[Entries taken from a collection]
━━━━━━
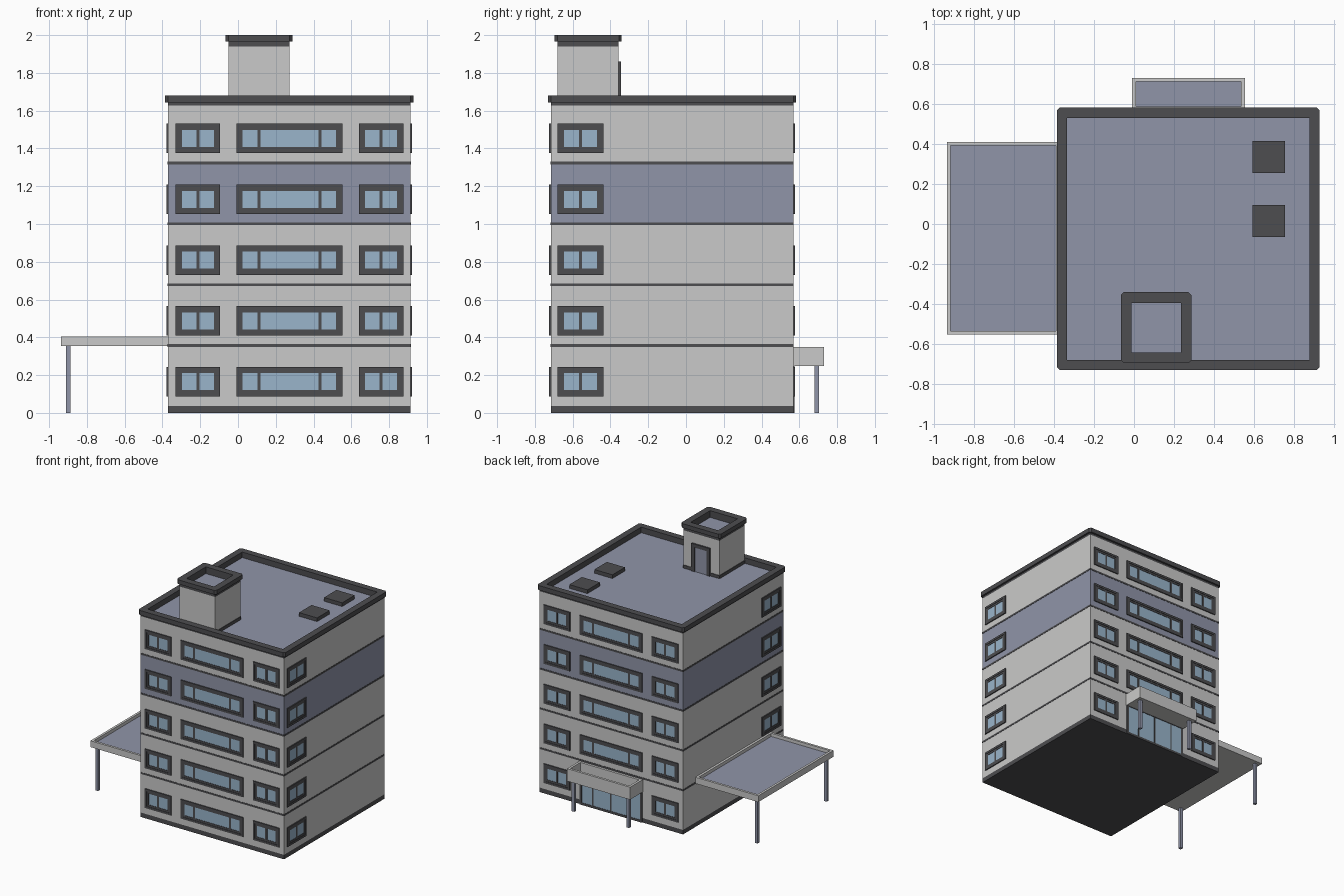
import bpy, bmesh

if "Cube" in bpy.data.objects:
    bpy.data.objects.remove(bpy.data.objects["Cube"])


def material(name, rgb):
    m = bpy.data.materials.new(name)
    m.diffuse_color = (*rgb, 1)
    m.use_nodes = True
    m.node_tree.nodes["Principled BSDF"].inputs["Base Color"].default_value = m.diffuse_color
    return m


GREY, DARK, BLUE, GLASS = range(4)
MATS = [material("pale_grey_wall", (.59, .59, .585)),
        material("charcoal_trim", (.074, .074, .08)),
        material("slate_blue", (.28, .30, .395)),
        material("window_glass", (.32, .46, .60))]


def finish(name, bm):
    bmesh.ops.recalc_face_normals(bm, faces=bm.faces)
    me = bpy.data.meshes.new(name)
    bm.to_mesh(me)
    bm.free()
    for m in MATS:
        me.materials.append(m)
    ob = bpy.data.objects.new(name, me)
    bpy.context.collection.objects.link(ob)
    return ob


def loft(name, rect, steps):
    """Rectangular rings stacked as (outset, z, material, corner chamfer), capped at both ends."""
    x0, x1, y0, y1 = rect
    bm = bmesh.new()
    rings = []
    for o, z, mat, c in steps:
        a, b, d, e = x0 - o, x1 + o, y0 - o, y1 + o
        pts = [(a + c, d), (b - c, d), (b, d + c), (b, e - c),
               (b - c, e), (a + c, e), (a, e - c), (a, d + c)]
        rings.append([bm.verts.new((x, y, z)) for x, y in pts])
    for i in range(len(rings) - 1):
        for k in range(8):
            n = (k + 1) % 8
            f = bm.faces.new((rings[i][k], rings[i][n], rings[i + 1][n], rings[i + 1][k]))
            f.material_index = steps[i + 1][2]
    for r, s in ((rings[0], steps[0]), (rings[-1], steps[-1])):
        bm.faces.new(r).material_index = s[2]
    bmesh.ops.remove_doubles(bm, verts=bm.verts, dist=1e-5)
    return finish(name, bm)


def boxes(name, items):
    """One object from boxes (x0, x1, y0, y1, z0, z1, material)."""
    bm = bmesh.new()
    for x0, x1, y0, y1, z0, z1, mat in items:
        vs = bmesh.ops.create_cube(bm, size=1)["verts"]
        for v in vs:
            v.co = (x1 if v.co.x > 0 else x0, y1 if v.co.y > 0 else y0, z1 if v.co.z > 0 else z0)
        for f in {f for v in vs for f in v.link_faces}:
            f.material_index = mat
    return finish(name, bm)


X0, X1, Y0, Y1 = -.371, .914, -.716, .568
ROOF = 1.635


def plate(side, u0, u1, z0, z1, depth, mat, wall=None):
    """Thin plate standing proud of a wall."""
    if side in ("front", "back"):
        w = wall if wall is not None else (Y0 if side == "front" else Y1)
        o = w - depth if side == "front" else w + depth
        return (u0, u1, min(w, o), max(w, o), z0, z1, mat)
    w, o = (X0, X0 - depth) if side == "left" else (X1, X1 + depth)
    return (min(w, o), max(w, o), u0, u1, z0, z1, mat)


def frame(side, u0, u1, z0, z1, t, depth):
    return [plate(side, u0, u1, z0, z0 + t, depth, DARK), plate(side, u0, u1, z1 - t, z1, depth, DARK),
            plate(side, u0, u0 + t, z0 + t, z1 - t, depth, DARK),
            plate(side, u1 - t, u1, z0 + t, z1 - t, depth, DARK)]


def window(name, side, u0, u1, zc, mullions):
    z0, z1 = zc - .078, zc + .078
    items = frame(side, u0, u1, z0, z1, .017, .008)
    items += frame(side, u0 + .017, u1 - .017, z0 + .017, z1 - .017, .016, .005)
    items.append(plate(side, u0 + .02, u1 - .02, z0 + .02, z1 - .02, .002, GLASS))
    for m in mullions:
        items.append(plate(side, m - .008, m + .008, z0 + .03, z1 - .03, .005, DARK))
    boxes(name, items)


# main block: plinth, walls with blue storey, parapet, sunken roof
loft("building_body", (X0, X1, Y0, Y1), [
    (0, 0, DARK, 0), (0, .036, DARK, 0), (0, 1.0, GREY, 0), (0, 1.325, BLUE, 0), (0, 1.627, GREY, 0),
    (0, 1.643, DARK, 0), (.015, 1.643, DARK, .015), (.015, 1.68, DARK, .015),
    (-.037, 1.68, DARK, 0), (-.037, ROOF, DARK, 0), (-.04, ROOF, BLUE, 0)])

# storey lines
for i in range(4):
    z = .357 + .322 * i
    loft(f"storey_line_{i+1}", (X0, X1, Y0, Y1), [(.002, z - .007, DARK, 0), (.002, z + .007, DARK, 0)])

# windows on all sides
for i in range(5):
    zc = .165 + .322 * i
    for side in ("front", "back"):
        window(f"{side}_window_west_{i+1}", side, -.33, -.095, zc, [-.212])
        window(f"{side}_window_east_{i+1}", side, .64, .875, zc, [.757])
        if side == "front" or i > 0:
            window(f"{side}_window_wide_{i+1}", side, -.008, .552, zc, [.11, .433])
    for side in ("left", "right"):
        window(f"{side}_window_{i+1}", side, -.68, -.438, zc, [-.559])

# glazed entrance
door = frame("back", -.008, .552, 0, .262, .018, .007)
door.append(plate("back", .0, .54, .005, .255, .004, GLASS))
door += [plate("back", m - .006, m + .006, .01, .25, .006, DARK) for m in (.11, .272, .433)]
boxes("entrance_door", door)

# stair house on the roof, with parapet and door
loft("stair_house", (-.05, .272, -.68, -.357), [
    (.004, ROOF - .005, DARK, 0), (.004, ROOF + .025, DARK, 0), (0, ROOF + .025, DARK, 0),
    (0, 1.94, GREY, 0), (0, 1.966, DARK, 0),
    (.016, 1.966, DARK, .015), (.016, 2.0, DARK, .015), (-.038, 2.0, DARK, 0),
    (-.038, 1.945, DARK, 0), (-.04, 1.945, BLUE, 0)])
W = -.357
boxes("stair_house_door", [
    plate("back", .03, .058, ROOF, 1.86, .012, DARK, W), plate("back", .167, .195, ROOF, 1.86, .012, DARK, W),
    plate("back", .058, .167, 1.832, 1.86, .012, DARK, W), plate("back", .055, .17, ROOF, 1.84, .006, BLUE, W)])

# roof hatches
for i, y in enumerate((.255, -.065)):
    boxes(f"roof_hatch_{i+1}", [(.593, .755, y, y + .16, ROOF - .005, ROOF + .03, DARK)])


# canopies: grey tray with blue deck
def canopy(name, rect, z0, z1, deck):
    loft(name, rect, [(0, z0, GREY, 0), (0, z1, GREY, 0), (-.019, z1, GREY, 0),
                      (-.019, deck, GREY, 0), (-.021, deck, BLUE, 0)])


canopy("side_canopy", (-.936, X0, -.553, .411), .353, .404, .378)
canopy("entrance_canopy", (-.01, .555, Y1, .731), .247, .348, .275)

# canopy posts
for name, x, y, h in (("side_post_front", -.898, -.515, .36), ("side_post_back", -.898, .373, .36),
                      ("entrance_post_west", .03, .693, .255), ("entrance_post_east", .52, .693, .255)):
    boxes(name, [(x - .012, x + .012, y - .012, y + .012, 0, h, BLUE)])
━━━━━━
▶ [To do]: Only lines with the word "else" are wanted; pull each of them from the records.

▶ [Final answer]:
            v.co = (x1 if v.co.x > 0 else x0, y1 if v.co.y > 0 else y0, z1 if v.co.z > 0 else z0)
        w = wall if wall is not None else (Y0 if side == "front" else Y1)
        o = w - depth if side == "front" else w + depth
    w, o = (X0, X0 - depth) if side == "left" else (X1, X1 + depth)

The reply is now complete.